Originally Posted by mth123
The ability for the defense to put the runner in a no win situation is obvious. I don't think anyone on this board really needs that explained to them.
And while the primary reason for this thread was because the discussion was cluttering the scoreboard thread and made it unreadable, the question posed is not about misapplication of the rule or really about last night's game at all (where the losing team deserved to lose for making errors and not hitting with runners in scoring position and certainly should not have been bailed out by hitting a pop fly with men on base).
My question is why the defense shouldn't get a DP on a pop-up. What makes getting a double play on a ground ball such a great job by the pitcher but on a pop-up the runners are protected? Seems to me that in most situations getting a pop fly is an even better outcome than getting a ground ball (which have a better chance of going through) so why limit the reward for the defense doing its job and limit the penalty for the offense failing? The whole concept seems misguided to me.
Your ideas on this are too revolutionary for me. It's just expected that runners can run on a grounder but not on a pop up. It's just the nature of the game, which could be changed, but I'm happy with the current concept.
But I've noticed over the years that INFIELD fly has become a misnomer. Umpires call infield fly on pop ups into the shorter part of the outfield.
Last night's fly ball was something that Holliday could have fielded. It wasn't an INFIELD fly at all, using the normal definition of the word.
What you MAY see is a new interpretation of the infield fly rule, limiting it to balls popped up within a very specific area - the infield and maybe a few feet beyond.
I agree with mth to this extent - the infield fly rule should be narrowly interpreted.

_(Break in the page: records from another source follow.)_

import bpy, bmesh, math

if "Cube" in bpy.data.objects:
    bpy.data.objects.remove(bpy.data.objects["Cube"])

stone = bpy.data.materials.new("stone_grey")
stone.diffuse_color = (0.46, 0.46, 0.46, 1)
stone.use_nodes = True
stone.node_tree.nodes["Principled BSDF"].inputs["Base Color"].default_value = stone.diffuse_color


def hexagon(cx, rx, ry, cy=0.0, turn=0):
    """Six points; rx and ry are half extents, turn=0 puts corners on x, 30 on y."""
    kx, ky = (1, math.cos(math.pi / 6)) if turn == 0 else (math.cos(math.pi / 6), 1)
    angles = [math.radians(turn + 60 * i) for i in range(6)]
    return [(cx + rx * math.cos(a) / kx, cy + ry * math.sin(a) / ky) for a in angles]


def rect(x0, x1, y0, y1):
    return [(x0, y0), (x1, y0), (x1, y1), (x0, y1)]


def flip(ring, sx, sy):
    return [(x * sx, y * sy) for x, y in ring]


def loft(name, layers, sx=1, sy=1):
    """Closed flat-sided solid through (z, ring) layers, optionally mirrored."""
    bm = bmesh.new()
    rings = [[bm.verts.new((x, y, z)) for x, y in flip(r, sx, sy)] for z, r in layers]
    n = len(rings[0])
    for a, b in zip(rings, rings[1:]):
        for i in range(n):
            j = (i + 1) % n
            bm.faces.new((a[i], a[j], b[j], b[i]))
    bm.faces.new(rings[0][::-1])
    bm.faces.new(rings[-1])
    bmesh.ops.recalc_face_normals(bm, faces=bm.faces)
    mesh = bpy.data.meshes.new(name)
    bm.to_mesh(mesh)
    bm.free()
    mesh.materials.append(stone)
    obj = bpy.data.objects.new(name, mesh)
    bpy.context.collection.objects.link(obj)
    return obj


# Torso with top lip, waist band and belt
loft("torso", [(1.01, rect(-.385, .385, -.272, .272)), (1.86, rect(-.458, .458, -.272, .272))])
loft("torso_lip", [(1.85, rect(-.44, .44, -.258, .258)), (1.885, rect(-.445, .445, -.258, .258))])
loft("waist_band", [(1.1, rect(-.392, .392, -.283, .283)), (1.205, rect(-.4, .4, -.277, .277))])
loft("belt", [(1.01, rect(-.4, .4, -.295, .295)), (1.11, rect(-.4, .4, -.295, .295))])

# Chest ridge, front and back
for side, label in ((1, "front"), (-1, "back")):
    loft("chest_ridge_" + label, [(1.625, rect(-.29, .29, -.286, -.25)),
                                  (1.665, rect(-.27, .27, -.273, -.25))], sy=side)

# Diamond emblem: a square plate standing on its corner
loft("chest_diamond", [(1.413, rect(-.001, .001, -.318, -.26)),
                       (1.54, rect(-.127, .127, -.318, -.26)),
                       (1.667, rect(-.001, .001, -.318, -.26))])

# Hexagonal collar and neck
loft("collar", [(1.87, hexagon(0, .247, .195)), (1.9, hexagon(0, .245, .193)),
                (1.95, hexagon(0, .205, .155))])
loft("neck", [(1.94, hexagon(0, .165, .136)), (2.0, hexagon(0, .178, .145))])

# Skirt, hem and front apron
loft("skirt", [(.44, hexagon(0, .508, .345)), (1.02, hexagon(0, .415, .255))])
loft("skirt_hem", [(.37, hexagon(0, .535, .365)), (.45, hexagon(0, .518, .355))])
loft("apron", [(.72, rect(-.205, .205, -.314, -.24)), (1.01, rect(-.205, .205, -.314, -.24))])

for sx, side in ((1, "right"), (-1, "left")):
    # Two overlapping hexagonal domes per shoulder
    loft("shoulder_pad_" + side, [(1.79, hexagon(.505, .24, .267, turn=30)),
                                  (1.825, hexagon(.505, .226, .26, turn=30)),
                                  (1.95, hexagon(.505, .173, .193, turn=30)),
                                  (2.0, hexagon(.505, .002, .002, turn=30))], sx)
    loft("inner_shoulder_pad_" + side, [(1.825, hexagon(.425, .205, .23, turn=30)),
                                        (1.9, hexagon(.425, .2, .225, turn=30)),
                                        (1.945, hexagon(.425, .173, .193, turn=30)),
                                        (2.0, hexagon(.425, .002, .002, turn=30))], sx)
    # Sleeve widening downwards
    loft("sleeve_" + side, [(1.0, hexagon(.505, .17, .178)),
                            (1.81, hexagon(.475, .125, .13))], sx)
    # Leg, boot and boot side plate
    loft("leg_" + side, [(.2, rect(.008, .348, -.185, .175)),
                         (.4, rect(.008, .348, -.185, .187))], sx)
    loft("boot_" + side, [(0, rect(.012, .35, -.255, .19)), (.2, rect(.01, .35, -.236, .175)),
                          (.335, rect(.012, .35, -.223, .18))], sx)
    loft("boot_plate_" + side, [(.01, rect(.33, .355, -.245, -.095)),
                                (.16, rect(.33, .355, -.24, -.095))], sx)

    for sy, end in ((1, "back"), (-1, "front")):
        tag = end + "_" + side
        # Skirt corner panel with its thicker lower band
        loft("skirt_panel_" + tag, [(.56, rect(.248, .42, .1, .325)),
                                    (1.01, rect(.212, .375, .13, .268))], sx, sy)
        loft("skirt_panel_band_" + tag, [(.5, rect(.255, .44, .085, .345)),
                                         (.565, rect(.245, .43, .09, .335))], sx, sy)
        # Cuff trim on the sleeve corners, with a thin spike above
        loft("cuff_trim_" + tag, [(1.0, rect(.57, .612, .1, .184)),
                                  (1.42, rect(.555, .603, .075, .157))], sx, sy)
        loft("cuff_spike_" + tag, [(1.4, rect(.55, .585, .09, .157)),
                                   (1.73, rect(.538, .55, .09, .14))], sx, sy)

If you call infield fly on virtually anything hit in the air, you've diminished the game by providing too broadly for an automatic out.